Alfonso Bellia, Aikaterini Andreadi, Luca Giudice, Sofia De Taddeo, Alessio Maiorino, Ilenia D'Ippolito, Federica Maria Giorgino, Valeria Ruotolo, Maria Romano, Andrea Magrini, Nicola Di Daniele, Paola Rogliani, Davide Lauro
Diabetes Care 2021 July 12
OBJECTIVE: Identifying metabolic factors associated with critical disease can help to improve management of patients hospitalized for coronavirus disease 2019 (COVID-19). High triglycerides and low HDL levels characterize the atherogenic dyslipidemia closely related to insulin resistance and diabetes. We examined associations of atherogenic dyslipidemia detected on admission with outcome of COVID-19 during hospitalization.
RESEARCH DESIGN AND METHODS: We retrospectively analyzed clinical reports of 118 consecutive patients hospitalized for COVID-19 in Rome, Italy, between March and May 2020. Clinical characteristics, inflammation markers, and glucose and lipid metabolism parameters at admission were collected. Critical disease was defined as in-hospital death or need for endotracheal intubation.
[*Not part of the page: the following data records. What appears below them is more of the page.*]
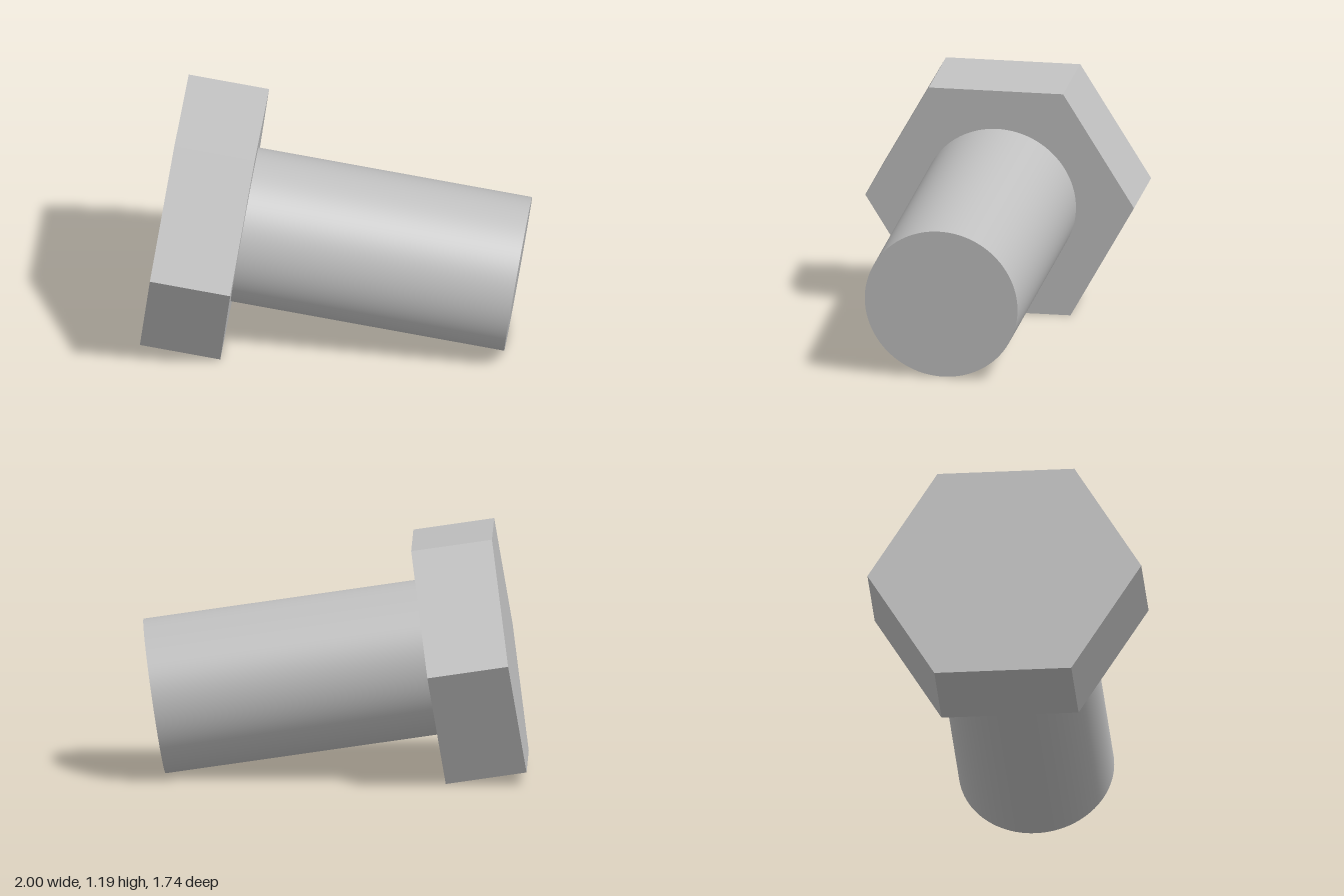
import * as THREE from 'three';

const HEAD_RADIUS = 0.66;
const HEAD_THICKNESS = 0.392;
const SHAFT_RADIUS = 0.375;
const TOTAL_LENGTH = 1.726;

// Cylinder running along +x from x = start to x = end
function rod(radius, start, end, sides) {
  return new THREE.CylinderGeometry(radius, radius, end - start, sides)
    .rotateZ(-Math.PI / 2)
    .translate((start + end) / 2, 0, 0);
}

export function createModel() {
  const steel = new THREE.MeshStandardMaterial({ color: 0xc0c0c0 });
  steel.name = 'steel grey';

  // Hexagonal head with flat faces
  const hex = rod(HEAD_RADIUS, 0, HEAD_THICKNESS, 6).toNonIndexed();
  hex.computeVertexNormals();
  const head = new THREE.Mesh(hex, steel);
  head.name = 'hexHead';

  // Smooth round shaft
  const shaft = new THREE.Mesh(rod(SHAFT_RADIUS, HEAD_THICKNESS, TOTAL_LENGTH, 96), steel);
  shaft.name = 'shaft';

  // Tilted bolt: axis swings to the back and dips downwards
  const bolt = new THREE.Group();
  bolt.name = 'bolt';
  bolt.add(head, shaft);
  bolt.rotation.set(0, THREE.MathUtils.degToRad(29.15), THREE.MathUtils.degToRad(-8.35), 'YXZ');
  bolt.position.set(-0.677, 0.623, 0.287);

  const model = new THREE.Group();
  model.name = 'hexBolt';
  model.add(bolt);
  return model;
}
Associations were tested using logistic regression analysis.
RESULTS: Patients with critical COVID-19 ( n = 43) were significantly older than those with noncritical disease ( n = 75) and presented higher levels of fasting glucose, triglycerides, C-reactive protein, interleukin-6, procalcitonin, and d-dimer ( P < 0.01 for all), whereas HDL levels were lower ( P = 0.003). Atherogenic dyslipidemia was more frequent in patients with critical COVID-19 (46 vs. 24%, P = 0.011), as well as diabetes (37 vs. 19%, P = 0.026), and significantly associated with death or intubation (odds ratio 2.53 [95% CI 1.16-6.32], P = 0.018). Triglycerides were significantly associated with selected inflammatory biomarkers ( P < 0.05 for all) and poorer outcome of COVID-19 during hospitalization in both the overall population and the subgroup with atherogenic dyslipidemia.
CONCLUSIONS: Atherogenic dyslipidemia detected on admission can be associated with critical in-hospital course of COVID-19. Further investigations are needed to elucidate the hypothetical role of insulin resistance and related lipid abnormalities in severe acute respiratory syndrome coronavirus 2 pathogenesis. Assessment of lipid profile should be encouraged in patients hospitalized for COVID-19.